## Work required
Using the records below, give again exactly the lines from the line that contains "with raised centre" through the line that contains "1.58], [0.12, 1.88]];", both ends included, and only those.

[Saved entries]
====================

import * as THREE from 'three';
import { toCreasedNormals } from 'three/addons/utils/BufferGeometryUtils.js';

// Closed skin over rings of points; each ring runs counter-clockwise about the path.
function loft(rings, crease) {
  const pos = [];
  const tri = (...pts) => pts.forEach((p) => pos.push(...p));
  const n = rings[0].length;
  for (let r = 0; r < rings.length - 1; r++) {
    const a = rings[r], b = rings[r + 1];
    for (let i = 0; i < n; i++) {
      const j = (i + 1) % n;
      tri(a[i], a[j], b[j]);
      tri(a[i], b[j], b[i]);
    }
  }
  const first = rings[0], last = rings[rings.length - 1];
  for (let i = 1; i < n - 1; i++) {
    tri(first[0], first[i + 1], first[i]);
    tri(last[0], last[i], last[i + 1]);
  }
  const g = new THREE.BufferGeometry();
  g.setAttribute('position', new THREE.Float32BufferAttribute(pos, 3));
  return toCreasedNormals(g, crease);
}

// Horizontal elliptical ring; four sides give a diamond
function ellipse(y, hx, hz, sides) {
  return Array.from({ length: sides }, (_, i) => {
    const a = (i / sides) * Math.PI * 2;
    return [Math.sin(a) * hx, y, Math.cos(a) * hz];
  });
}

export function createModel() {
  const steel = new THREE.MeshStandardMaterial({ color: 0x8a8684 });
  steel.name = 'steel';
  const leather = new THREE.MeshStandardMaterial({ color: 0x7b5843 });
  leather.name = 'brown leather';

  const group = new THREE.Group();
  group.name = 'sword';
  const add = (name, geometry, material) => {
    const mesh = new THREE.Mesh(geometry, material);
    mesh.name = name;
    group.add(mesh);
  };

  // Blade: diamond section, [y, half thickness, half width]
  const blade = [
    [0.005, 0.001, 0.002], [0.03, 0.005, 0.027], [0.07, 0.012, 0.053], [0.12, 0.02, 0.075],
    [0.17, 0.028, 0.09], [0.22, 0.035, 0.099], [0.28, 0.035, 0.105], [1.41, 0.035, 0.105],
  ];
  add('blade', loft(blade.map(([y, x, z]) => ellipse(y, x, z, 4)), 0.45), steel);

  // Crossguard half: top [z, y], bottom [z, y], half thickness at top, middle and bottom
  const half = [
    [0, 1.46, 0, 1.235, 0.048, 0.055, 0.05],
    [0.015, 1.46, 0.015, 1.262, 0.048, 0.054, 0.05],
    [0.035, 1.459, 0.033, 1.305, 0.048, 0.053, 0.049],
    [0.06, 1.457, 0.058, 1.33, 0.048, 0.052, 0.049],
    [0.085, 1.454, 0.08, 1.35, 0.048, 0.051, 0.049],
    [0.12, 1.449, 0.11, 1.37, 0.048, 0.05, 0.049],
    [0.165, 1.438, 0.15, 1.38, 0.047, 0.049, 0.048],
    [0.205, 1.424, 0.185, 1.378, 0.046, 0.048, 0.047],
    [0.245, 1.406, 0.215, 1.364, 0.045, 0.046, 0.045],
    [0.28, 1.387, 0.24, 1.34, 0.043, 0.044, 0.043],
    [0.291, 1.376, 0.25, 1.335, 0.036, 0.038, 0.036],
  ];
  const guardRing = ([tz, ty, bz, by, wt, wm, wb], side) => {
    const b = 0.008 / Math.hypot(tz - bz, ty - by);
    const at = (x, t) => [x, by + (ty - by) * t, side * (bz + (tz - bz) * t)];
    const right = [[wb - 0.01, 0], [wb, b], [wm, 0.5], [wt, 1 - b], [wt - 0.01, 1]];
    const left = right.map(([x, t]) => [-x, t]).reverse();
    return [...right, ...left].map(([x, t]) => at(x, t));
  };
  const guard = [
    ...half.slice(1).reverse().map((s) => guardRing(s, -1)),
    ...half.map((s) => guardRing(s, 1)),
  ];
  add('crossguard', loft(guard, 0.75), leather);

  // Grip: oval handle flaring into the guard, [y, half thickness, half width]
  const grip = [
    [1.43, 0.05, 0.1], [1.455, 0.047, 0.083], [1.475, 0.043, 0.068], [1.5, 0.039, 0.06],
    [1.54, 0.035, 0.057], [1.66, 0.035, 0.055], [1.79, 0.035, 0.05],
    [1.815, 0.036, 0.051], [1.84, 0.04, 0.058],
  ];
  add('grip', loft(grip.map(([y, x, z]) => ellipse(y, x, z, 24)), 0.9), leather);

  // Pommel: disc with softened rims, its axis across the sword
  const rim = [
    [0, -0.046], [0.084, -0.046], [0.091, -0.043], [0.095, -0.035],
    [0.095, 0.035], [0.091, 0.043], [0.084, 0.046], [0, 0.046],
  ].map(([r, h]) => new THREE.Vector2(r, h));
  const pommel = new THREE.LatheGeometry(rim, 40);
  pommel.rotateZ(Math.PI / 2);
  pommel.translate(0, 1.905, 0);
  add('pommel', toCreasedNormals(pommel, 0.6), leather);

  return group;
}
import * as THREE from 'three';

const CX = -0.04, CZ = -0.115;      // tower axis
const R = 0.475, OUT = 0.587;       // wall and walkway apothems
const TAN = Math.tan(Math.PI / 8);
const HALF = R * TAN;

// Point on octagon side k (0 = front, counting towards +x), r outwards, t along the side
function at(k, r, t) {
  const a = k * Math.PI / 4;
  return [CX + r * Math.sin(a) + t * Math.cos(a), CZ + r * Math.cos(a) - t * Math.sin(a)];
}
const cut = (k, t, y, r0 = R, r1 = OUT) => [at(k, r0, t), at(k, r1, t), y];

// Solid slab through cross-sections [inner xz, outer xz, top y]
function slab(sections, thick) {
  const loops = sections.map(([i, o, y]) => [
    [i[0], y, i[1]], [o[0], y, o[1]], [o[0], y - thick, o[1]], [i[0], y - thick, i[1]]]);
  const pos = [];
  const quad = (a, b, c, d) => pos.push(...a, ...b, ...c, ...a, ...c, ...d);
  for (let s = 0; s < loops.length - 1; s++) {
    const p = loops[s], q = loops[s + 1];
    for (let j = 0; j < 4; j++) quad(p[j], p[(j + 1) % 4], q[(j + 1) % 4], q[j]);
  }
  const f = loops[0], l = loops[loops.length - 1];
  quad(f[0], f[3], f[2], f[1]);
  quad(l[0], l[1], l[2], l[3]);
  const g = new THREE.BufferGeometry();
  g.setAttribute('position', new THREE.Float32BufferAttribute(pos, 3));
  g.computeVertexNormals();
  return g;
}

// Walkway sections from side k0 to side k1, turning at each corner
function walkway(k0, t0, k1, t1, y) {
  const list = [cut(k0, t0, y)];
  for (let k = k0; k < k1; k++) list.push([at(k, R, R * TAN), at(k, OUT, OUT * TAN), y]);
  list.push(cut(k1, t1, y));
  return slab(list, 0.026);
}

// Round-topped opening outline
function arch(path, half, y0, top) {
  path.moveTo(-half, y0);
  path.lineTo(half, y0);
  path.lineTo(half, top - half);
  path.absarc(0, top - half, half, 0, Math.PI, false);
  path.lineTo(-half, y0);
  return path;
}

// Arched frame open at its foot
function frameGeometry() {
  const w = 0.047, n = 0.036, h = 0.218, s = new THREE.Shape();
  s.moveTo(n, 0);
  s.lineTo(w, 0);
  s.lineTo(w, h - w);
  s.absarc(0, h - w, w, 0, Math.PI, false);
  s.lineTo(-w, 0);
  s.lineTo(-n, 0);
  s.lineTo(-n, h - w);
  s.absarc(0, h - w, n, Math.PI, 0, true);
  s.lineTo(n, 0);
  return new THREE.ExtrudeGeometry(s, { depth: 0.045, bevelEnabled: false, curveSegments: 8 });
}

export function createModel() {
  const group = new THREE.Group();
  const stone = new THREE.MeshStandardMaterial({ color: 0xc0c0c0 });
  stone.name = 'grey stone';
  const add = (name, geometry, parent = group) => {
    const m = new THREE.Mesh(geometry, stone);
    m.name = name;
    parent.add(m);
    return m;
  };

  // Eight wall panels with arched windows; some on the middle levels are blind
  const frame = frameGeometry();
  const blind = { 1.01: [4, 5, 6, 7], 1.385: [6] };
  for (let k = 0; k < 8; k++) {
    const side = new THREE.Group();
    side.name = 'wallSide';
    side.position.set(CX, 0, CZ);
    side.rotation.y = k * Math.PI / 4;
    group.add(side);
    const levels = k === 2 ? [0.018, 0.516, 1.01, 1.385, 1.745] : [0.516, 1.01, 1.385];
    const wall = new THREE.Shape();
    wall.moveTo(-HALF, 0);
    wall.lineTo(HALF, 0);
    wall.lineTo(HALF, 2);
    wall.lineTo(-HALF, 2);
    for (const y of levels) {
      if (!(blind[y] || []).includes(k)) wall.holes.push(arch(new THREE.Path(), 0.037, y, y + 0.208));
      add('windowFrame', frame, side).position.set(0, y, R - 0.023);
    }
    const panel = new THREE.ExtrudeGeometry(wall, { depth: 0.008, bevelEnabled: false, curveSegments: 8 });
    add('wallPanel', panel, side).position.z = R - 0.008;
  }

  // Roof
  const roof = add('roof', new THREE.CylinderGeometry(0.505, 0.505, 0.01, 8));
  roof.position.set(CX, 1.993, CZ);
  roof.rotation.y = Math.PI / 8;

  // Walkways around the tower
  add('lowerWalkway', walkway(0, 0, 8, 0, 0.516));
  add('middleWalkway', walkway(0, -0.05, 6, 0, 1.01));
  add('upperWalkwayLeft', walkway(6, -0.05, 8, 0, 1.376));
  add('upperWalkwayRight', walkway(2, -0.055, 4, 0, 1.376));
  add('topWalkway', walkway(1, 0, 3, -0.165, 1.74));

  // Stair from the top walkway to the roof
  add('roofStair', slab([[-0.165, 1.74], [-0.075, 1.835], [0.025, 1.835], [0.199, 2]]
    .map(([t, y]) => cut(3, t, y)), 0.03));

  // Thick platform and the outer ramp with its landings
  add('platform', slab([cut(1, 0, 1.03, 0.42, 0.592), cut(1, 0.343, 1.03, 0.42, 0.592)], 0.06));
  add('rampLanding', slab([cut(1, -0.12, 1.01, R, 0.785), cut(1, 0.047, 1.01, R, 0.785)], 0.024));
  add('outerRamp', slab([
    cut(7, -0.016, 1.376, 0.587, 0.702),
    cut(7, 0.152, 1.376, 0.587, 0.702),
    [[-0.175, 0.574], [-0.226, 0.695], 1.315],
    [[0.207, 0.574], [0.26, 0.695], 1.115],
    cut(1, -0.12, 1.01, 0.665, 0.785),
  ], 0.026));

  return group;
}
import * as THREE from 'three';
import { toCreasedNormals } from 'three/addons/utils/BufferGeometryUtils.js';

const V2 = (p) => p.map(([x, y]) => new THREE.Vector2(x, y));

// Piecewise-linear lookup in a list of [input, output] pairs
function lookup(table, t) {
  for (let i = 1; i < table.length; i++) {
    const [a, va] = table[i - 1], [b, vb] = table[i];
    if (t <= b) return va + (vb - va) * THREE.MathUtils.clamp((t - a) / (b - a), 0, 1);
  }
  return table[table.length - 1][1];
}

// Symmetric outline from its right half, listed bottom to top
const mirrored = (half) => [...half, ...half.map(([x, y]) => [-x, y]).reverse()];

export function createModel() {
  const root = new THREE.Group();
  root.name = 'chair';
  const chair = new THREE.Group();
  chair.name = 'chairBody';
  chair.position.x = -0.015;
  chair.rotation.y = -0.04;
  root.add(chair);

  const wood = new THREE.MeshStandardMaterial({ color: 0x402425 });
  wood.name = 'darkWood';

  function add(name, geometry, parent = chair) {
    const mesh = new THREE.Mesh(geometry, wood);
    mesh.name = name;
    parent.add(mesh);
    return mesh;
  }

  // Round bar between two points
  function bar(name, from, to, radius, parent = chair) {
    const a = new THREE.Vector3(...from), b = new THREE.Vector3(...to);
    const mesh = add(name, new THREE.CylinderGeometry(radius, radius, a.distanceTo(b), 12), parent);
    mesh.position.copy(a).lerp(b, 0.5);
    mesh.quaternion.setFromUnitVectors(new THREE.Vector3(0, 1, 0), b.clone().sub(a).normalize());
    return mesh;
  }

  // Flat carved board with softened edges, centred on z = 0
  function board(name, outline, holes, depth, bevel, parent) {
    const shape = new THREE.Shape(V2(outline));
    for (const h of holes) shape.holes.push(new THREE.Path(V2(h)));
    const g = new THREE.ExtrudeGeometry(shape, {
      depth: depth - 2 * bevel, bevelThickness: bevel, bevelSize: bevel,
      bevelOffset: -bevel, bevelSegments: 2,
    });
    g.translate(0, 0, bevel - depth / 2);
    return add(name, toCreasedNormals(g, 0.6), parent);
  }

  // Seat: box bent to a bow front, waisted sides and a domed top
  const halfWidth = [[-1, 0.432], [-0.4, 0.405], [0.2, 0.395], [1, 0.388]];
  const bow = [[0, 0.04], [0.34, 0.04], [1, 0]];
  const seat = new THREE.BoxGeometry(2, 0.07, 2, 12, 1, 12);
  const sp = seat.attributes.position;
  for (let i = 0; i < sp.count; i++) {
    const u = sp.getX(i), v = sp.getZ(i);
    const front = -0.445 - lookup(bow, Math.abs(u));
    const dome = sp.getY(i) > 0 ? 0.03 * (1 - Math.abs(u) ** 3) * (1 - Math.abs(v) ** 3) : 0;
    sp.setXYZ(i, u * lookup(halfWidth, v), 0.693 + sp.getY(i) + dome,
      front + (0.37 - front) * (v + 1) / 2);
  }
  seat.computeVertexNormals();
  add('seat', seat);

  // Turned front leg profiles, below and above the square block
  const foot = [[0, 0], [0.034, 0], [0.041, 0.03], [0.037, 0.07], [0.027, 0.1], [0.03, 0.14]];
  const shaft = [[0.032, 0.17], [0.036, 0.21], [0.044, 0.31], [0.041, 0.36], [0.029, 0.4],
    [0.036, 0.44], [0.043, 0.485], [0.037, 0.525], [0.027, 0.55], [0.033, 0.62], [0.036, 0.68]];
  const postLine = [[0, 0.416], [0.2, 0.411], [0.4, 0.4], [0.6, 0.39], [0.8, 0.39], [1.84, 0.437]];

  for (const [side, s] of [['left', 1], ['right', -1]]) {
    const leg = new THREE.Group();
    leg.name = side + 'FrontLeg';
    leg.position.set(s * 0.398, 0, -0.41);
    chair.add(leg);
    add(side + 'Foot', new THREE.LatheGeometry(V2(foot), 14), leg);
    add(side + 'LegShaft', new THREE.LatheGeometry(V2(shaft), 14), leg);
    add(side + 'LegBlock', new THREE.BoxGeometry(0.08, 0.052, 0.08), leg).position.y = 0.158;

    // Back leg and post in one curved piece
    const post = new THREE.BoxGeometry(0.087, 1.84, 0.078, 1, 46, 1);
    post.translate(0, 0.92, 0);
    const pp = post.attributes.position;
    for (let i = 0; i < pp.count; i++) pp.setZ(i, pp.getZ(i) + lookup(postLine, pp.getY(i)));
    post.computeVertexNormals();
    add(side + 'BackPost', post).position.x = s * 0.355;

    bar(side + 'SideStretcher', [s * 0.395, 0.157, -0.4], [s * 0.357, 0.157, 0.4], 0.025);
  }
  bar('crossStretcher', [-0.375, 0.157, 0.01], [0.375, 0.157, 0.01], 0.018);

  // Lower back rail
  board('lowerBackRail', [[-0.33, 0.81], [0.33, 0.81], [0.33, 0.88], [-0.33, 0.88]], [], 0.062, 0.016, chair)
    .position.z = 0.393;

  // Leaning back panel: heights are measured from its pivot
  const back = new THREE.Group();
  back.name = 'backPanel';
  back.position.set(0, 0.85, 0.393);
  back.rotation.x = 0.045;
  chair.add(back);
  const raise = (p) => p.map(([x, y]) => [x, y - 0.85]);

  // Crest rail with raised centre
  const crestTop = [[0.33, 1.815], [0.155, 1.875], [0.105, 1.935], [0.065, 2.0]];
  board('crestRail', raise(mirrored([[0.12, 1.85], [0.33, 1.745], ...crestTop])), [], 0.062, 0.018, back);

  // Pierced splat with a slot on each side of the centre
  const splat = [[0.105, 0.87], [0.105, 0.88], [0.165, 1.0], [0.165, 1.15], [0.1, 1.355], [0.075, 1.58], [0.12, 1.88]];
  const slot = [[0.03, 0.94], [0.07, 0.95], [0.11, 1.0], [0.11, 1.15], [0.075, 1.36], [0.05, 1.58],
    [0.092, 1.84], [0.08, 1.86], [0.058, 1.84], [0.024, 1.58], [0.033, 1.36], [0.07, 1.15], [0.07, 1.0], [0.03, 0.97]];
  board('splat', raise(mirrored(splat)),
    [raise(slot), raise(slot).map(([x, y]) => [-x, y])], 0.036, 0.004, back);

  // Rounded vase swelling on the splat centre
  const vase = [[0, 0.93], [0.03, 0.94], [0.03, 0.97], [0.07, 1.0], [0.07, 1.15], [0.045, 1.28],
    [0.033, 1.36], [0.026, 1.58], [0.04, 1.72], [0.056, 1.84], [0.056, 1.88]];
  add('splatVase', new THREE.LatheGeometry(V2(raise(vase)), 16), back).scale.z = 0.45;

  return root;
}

====================

## Solution to this exercise
  // Crest rail with raised centre
  const crestTop = [[0.33, 1.815], [0.155, 1.875], [0.105, 1.935], [0.065, 2.0]];
  board('crestRail', raise(mirrored([[0.12, 1.85], [0.33, 1.745], ...crestTop])), [], 0.062, 0.018, back);

  // Pierced splat with a slot on each side of the centre
  const splat = [[0.105, 0.87], [0.105, 0.88], [0.165, 1.0], [0.165, 1.15], [0.1, 1.355], [0.075, 1.58], [0.12, 1.88]];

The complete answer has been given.